If the target area moves out of a predetermined tolerance range during treatment, the system automatically shuts off the beam.

“Together, these technologies enable the same level of precision as the frame-based system using a noninvasive mask,” says Lori Hayes, senior clinical nurse specialist, who coordinates treatment of patients who undergo SRS.“From a patient’s perspective, not having to have a frame attached is an amazing improvement.”

Edward Felten has experienced both the frame-based and frameless SRS procedure for lung cancer that spread to his brain. In fall 2017, he underwent a successful frame-based SRS procedure.

“When they described the treatment to me I was terrified. The idea of having the frame anchored to my skull along with the possible side effects from the frame petrified me. I went to the procedure absolutely scared, but the procedure wasn’t as scary as I thought it would be. I was lucky I didn’t have too much swelling.

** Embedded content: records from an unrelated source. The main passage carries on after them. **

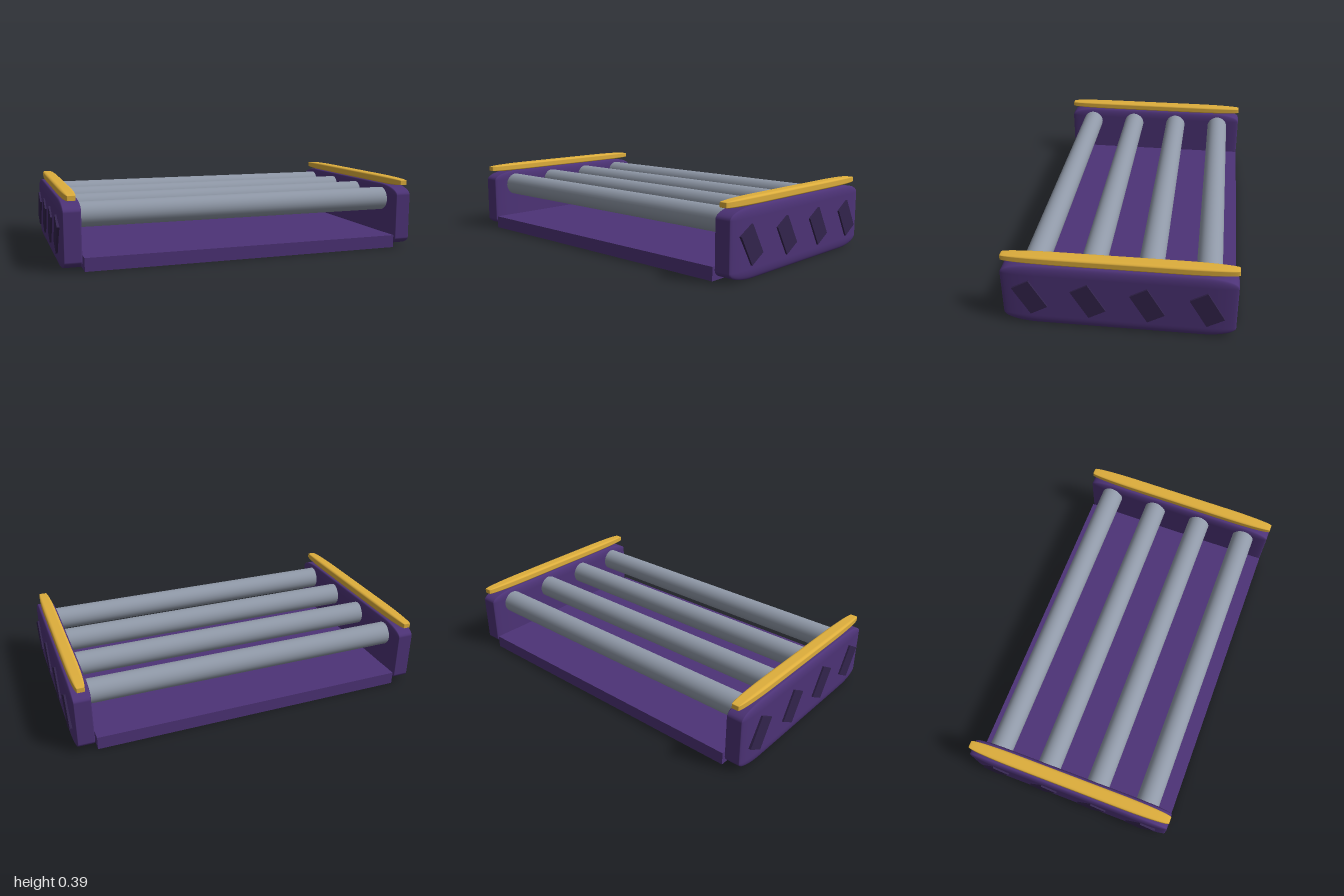
import * as THREE from 'three';
import { RoundedBoxGeometry } from 'three/addons/geometries/RoundedBoxGeometry.js';

const material = (color) => new THREE.MeshStandardMaterial({ color });

export function createModel() {
  const model = new THREE.Group();
  const purple = material(0x4d3377);
  const darkPurple = material(0x33244d);
  const gold = material(0xdeae3c);
  const steel = material(0x9099a8);

  const add = (name, geometry, mat, x, y, z, parent = model) => {
    const mesh = new THREE.Mesh(geometry, mat);
    mesh.name = name;
    mesh.position.set(x, y, z);
    parent.add(mesh);
    return mesh;
  };

  // Rounded unit cube stretched to size, so the rounding is longest along z
  const softBox = (w, h, d, radius) =>
    new RoundedBoxGeometry(1, 1, 1, 6, radius).scale(w, h, d);

  // Floor slab between the side panels
  add('base', new THREE.BoxGeometry(1.755, 0.07, 1.165), purple, 0, 0.035, 0);

  // Rollers spanning the frame
  const rollerGeometry = new THREE.CylinderGeometry(0.065, 0.065, 1.77, 32).rotateZ(Math.PI / 2);
  const slots = [-0.4375, -0.146, 0.146, 0.4375];
  slots.forEach((z, i) => add(`roller${i + 1}`, rollerGeometry, steel, 0, 0.265, z));

  // Side panels with top rail and slanted inset plates
  const panelGeometry = softBox(0.115, 0.35, 1.165, 0.15);
  const railGeometry = softBox(0.07, 0.045, 1.165, 0.25);
  const plateGeometry = new THREE.BoxGeometry(0.02, 0.174, 0.1);
  for (const [side, s] of [['left', 1], ['right', -1]]) {
    const group = new THREE.Group();
    group.name = `${side}Side`;
    model.add(group);
    add(`${side}Panel`, panelGeometry, purple, s * 0.933, 0.175, 0, group);
    add(`${side}Rail`, railGeometry, gold, s * 0.933, 0.3685, 0, group);
    slots.forEach((z, i) => {
      const plate = add(`${side}Plate${i + 1}`, plateGeometry, darkPurple, s * 0.99, 0.17, z, group);
      plate.rotation.x = Math.PI / 6;
    });
  }
  return model;
}
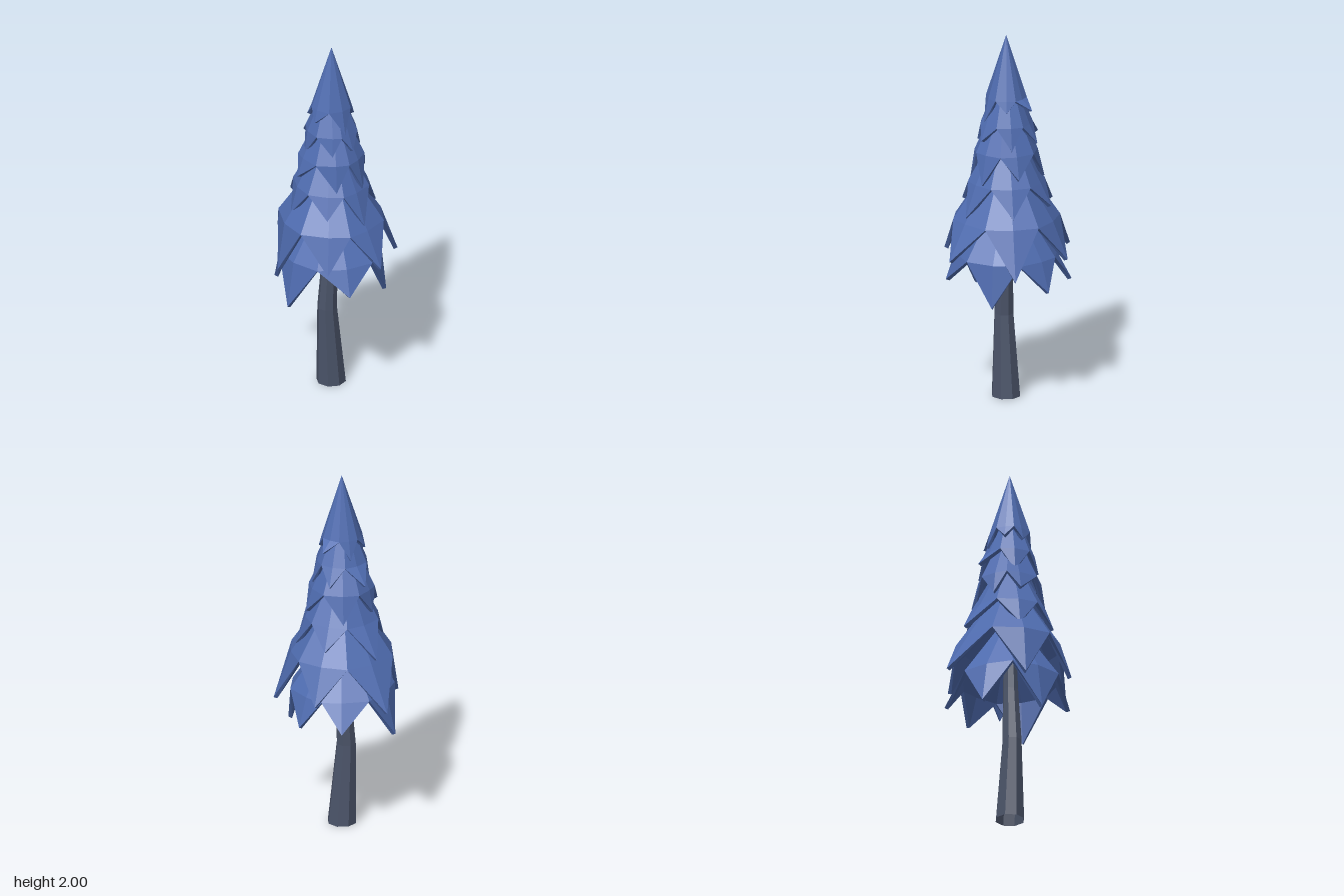
import * as THREE from 'three';

const foliage = new THREE.MeshStandardMaterial({ color: 0x4f6cb0, flatShading: true });
foliage.name = 'blue needles';
const bark = new THREE.MeshStandardMaterial({ color: 0x4a5368, flatShading: true, side: THREE.DoubleSide });
bark.name = 'grey bark';

const AXIS = { x: -0.02, z: 0.02 };

// Each tier: peak height, notch height and radius, and the drooping leaf tips
const TIERS = [
  { peak: 1.2, notchY: 0.8, notchR: 0.28, tips: [
    [-0.325, 0.55, 0.06], [-0.11, 0.66, 0.33], [0.2, 0.57, 0.21],
    [0.28, 0.64, -0.085], [0.13, 0.65, -0.29], [-0.21, 0.57, -0.235]] },
  { peak: 1.42, notchY: 1.0, notchR: 0.285, tips: [
    [0.05, 0.81, 0.385], [0.325, 0.74, 0.13], [0.25, 0.8, -0.21],
    [-0.09, 0.77, -0.385], [-0.325, 0.73, -0.035], [-0.22, 0.8, 0.285]] },
  { peak: 1.58, notchY: 1.2, notchR: 0.205, tips: [
    [0.215, 1.05, 0.09], [0.165, 1.08, -0.155], [-0.08, 1.04, -0.28],
    [-0.245, 1.05, -0.03], [-0.17, 1.08, 0.205], [0.02, 1.03, 0.275]] },
  { peak: 1.74, notchY: 1.37, notchR: 0.175, tips: [
    [0.18, 1.25, 0.04], [0.06, 1.21, 0.2], [-0.1, 1.22, 0.19],
    [-0.215, 1.27, -0.01], [-0.13, 1.25, -0.13], [0.06, 1.22, -0.165]] },
  { peak: 1.86, notchY: 1.52, notchR: 0.14, tips: [
    [-0.06, 1.43, -0.185], [0.11, 1.42, -0.1], [0.135, 1.4, 0.06],
    [0.01, 1.44, 0.18], [-0.1, 1.42, 0.15], [-0.165, 1.39, -0.02]] },
  { peak: 2.0, notchY: 1.66, notchR: 0.11, tips: [
    [-0.02, 1.53, 0.15], [0.09, 1.6, 0.07], [0.13, 1.61, -0.06],
    [-0.01, 1.56, -0.11], [-0.12, 1.6, -0.06], [-0.14, 1.59, 0.04]] },
];

const angleOf = ([x, , z]) => Math.atan2(z - AXIS.z, x - AXIS.x);
const polar = (a, r, y) => [AXIS.x + Math.cos(a) * r, y, AXIS.z + Math.sin(a) * r];

// Point moved towards the axis to give the leaves their thickness
function pullIn(p) {
  const a = angleOf(p);
  return [p[0] - Math.cos(a) * 0.02, p[1] - 0.008, p[2] - Math.sin(a) * 0.02];
}

// A hollow cone of six leaves, each folded at the notch level and ending in a tip
function tierGeometry({ peak, notchY, notchR, tips }) {
  const top = [AXIS.x, peak, AXIS.z];
  const innerTop = [AXIS.x, peak - 0.05, AXIS.z];
  const sorted = [...tips].sort((a, b) => angleOf(a) - angleOf(b));
  const notches = sorted.map((tip, i) => {
    const a = angleOf(tip);
    let b = angleOf(sorted[(i + 1) % sorted.length]);
    if (b < a) b += Math.PI * 2;
    return polar((a + b) / 2, notchR, notchY);
  });

  const points = [];
  const inside = (p) => (p === top ? innerTop : pullIn(p));
  // One outer face and its reversed copy on the inner shell
  const face = (a, b, c) => points.push(...a, ...b, ...c, ...inside(a), ...inside(c), ...inside(b));
  // Thin strip closing the rim
  const edge = (p, q) => points.push(...p, ...q, ...inside(q), ...p, ...inside(q), ...inside(p));

  sorted.forEach((tip, i) => {
    const prev = notches[(i + notches.length - 1) % notches.length];
    const next = notches[i];
    const fold = polar(angleOf(tip), notchR * 0.95, notchY);
    face(top, fold, prev);
    face(top, next, fold);
    face(fold, tip, prev);
    face(fold, next, tip);
    edge(prev, tip);
    edge(tip, next);
  });
  const geometry = new THREE.BufferGeometry();
  geometry.setAttribute('position', new THREE.Float32BufferAttribute(points, 3));
  geometry.computeVertexNormals();
  return geometry;
}

// Open eight-sided trunk with a slight bend, shaped ring by ring: y, centre x, radius
function trunkGeometry() {
  const rings = [[1.15, -0.02, 0.03], [0.75, -0.03, 0.042], [0.45, -0.047, 0.053], [0, -0.022, 0.079]];
  const geometry = new THREE.CylinderGeometry(1, 1, 3, 8, 3, true);
  const pos = geometry.attributes.position;
  for (let i = 0; i < pos.count; i++) {
    const [y, cx, r] = rings[Math.round(1.5 - pos.getY(i))];
    pos.setXYZ(i, cx + pos.getX(i) * r, y, AXIS.z + pos.getZ(i) * r);
  }
  geometry.computeVertexNormals();
  return geometry;
}

export function createModel() {
  const tree = new THREE.Group();
  tree.name = 'pineTree';

  const trunk = new THREE.Mesh(trunkGeometry(), bark);
  trunk.name = 'trunk';
  tree.add(trunk);

  TIERS.forEach((tier, i) => {
    const mesh = new THREE.Mesh(tierGeometry(tier), foliage);
    mesh.name = `branchTier${i + 1}`;
    tree.add(mesh);
  });
  return tree;
}
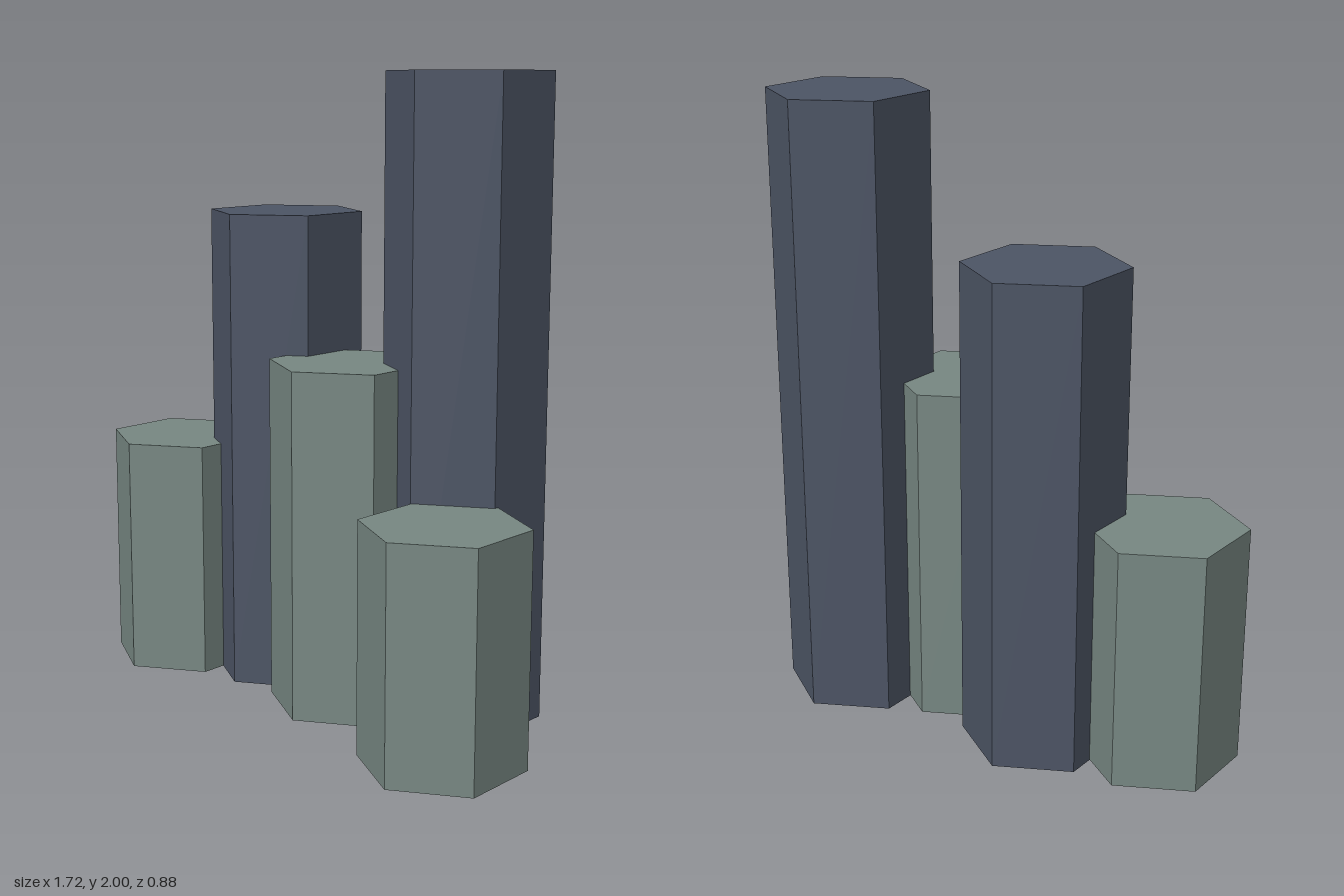
import * as THREE from 'three';

export function createModel() {
  const group = new THREE.Group();
  const slate = new THREE.MeshStandardMaterial({ color: 0x4d5565 });
  slate.name = 'darkSlate';
  const stone = new THREE.MeshStandardMaterial({ color: 0x788883 });
  stone.name = 'greyGreenStone';
  const radius = 0.254;

  // Hexagonal column with one corner pointing to the front
  function column(name, x, z, bottom, top, material) {
    const geometry = new THREE.CylinderGeometry(radius, radius, top - bottom, 6).toNonIndexed();
    geometry.computeVertexNormals(); // flat facets
    const mesh = new THREE.Mesh(geometry, material);
    mesh.name = name;
    mesh.position.set(x, (top + bottom) / 2, z);
    group.add(mesh);
  }

  // Tall dark columns at the back
  column('tallColumnLeft', 0.415, -0.185, 0, 2, slate);
  column('tallColumnRight', -0.285, -0.12, 0, 1.555, slate);

  // Short pale columns, bases raised a hair so overlapping undersides stay clean
  column('shortColumnRight', -0.64, 0.015, 0.002, 0.78, stone);
  column('shortColumnMiddle', 0.093, -0.008, 0.002, 1.11, stone);
  column('shortColumnLeft', 0.637, 0.182, 0.002, 0.725, stone);

  return group;
}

But it was a long day. I had this heavy and restrictive frame attached from 6:30 a.m. until 6:30 p.m., and I couldn’t go anywhere.”

In summer 2018, Dr. Baschnagel found another metastasis in a different location in Felten’s brain and recommended another SRS procedure. This time he would use the newly implemented frameless SRS technique.

“Not having to have those anchors in my skull was just wonderful. It was so much less scary and so much more comfortable,” Felten says. “They molded the warm plastic to my face, did a CT scan and a half hour later I went home. Two days later, I came back for the procedure, which took about an hour and half. I was as relaxed as I’ve been for any medical procedure I’ve ever had.”